His police mug shot — looking zoned out, craggy and unkempt — became a public sensation on the Internet. He vowed never to touch alcohol again. His musical reputation had survived more than intact, and, in 2005, he was named to the Country Music Hall of Fame.
That year, he joked that he couldn’t imagine he was in any hall of fame.
“They could never put me in a slot,” he told the Chicago Sun-Times. “They couldn’t say Glen was ‘country,’ ‘pop’ or ‘rock.’ I’m crock, OK? A cross between country and rock. Call me crock.”
Glen Travis Campbell was born on April 22, 1936, in Delight, Ark., and grew up on a family farm with 11 siblings. He played guitar at church picnics, on local radio shows and at nightclubs in cities as far away as Houston by the time he left school in 10th grade to perform full-time with an uncle’s Albuquerque-based country band.
In the late 1950s, Mr. Campbell started his own Western combo and, encouraged by the positive reaction, decamped for Hollywood in the hope of a major solo career. He wound up as a session player, backing up other stars in the music studio.
He bonded with Presley while recording the “Viva Las Vegas” soundtrack. “Elvis and I were brought up the same humble way — picking cotton and looking at the north end of a southbound mule,” he once quipped.
The session work was profitable for Mr. Campbell, but he felt he was delaying his ambitions. He had a minor hit as a singer with the 1961 pop single “Turn Around, Look At Me.” But he did not fully emerge as a headliner until recording “Gentle on My Mind” in Nashville. Soon came “The Glen Campbell Goodtime Hour,” with Steve Martin and Rob Reiner among the writers.
His marriages to Diane Kirk, Billie Jean Nunley and Sarah Barg Davis — the former wife of singer Mac Davis — ended in divorce. In 1982, he wed Kimberly Woolen, a dancer at Radio City Music Hall in New York.
A complete list of survivors could not be immediately confirmed.
After his final marriage, he turned out gospel and devotional music while also maintaining a steady outpouring of country music that included Top-10 hits such as “I Have You” (1988) and “She’s Gone, Gone, Gone” (1989). In 1994, he published a memoir, “Rhinestone Cowboy,” written with Tom Carter.
The singer drew fresh critical attention for “Meet Glen Campbell” (2008), a recording session that included covers of songs by such disparate rock bands as Green Day, U2 and the Velvet Underground. He followed with the well-received “Ghost on the Canvas” in 2011, featuring admirers such as Smashing Pumpkins guitarist Billy Corgan and Cheap Trick guitarist Rick Nielsen.

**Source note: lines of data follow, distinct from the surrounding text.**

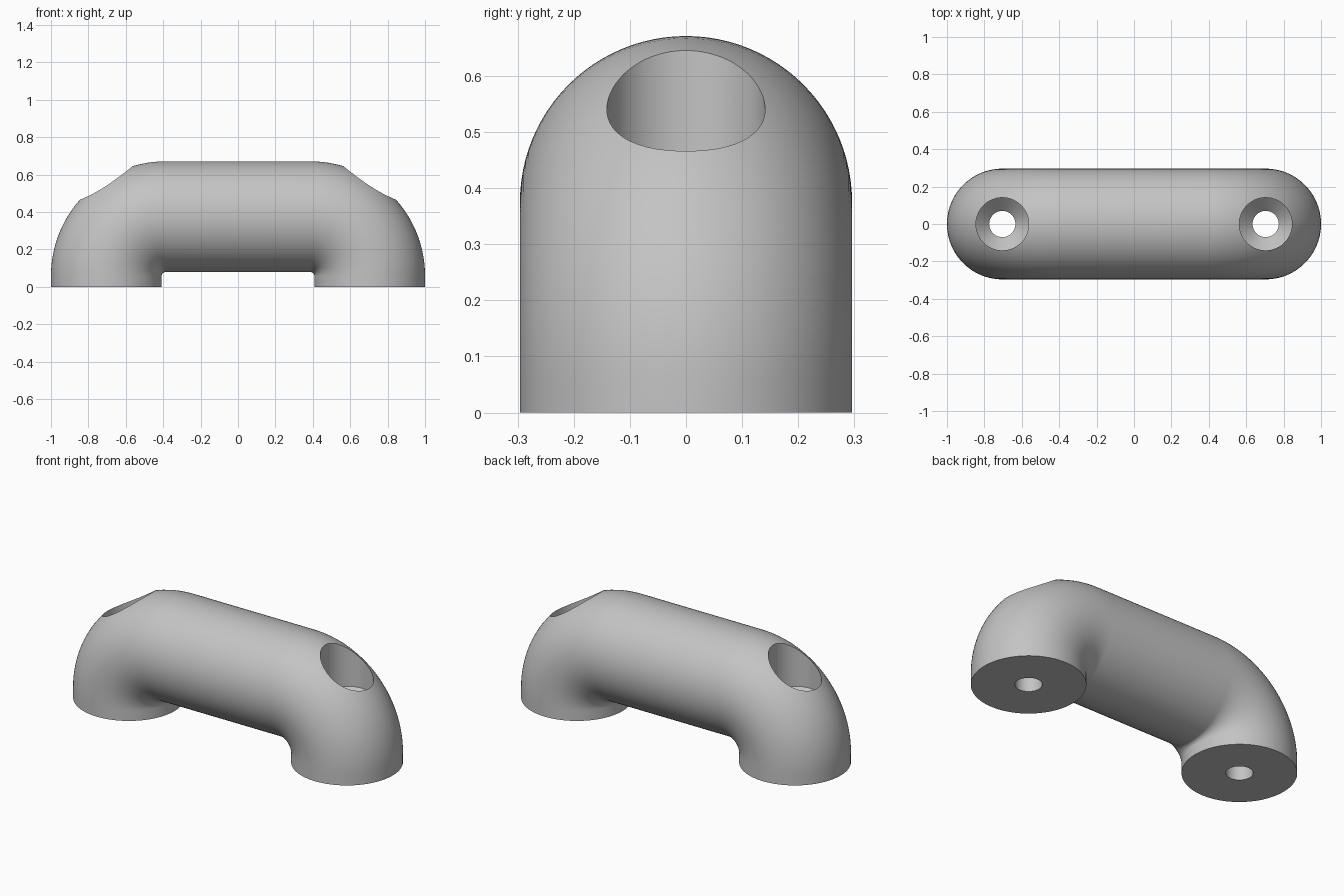
import bpy, bmesh, math

if "Cube" in bpy.data.objects:
    bpy.data.objects.remove(bpy.data.objects["Cube"])

TUBE_R = 0.296      # handle tube radius
LEG_X = 0.704       # leg axis
BAR_Z = 0.375       # grip axis height
BEND_R = 0.316      # centreline bend radius
SIDES, STEPS = 96, 28

grey = bpy.data.materials.new("light grey")
grey.diffuse_color = (0.55, 0.55, 0.55, 1)
grey.use_nodes = True
grey.node_tree.nodes["Principled BSDF"].inputs["Base Color"].default_value = grey.diffuse_color


def make_object(name, bm):
    bmesh.ops.recalc_face_normals(bm, faces=bm.faces)
    mesh = bpy.data.meshes.new(name)
    bm.to_mesh(mesh)
    bm.free()
    obj = bpy.data.objects.new(name, mesh)
    bpy.context.collection.objects.link(obj)
    mesh.materials.append(grey)
    return obj


def skin(bm, rings):
    """Bridge consecutive vertex rings and cap both ends."""
    for a, b in zip(rings, rings[1:]):
        for i in range(SIDES):
            j = (i + 1) % SIDES
            bm.faces.new((a[i], a[j], b[j], b[i]))
    bm.faces.new(rings[0])
    bm.faces.new(rings[-1])


# Handle: round tube swept up one leg, across the grip and down the other leg
cx, cz = LEG_X - BEND_R, BAR_Z - BEND_R
right = [(LEG_X, 0, 0.0)]
for k in range(STEPS + 1):
    a = math.pi / 2 * k / STEPS
    right.append((cx + BEND_R * math.cos(a), cz + BEND_R * math.sin(a), a))
path = right + [(-x, z, math.pi - a) for x, z, a in reversed(right)]
bm = bmesh.new()
rings = []
for x, z, a in path:
    ring = []
    for i in range(SIDES):
        t = 2 * math.pi * i / SIDES
        out = TUBE_R * math.cos(t)
        ring.append(bm.verts.new((x + out * math.cos(a), TUBE_R * math.sin(t),
                                  z + out * math.sin(a))))
    rings.append(ring)
skin(bm, rings)
handle = make_object("handle", bm)

# Screw holes: wide bore, conical seat and narrow through hole
PROFILE = [(0.07, -0.1), (0.07, 0.305), (0.141, 0.375), (0.141, 0.9)]
for side in (-1, 1):
    bm = bmesh.new()
    rings = []
    for r, z in PROFILE:
        rings.append([bm.verts.new((side * LEG_X + r * math.cos(2 * math.pi * i / SIDES),
                                    r * math.sin(2 * math.pi * i / SIDES), z))
                      for i in range(SIDES)])
    skin(bm, rings)
    cutter = make_object("screw_hole_cutter", bm)
    cutter.hide_render = True
    mod = handle.modifiers.new("screw hole", 'BOOLEAN')
    mod.operation = 'DIFFERENCE'
    mod.solver = 'EXACT'
    mod.object = cutter
    bpy.context.view_layer.objects.active = handle
    bpy.ops.object.modifier_apply(modifier=mod.name)
    bpy.data.objects.remove(cutter, do_unlink=True)

# Smooth the curved surfaces, keep hole rims and feet crisp
bpy.ops.object.select_all(action='DESELECT')
handle.select_set(True)
bpy.context.view_layer.objects.active = handle
bpy.ops.object.shade_smooth_by_angle(angle=math.radians(25))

The next year, Mr. Campbell received a Grammy Award for lifetime achievement, and he continued to record new music despite his failing health.
“I don’t know if I got it,” he told the Chicago Tribune, referring to Alzheimer’s. “That’s what the doctor said, but I don’t know what it is. I said, ‘I’m going to go on and live my life. And to heck with that.’ ”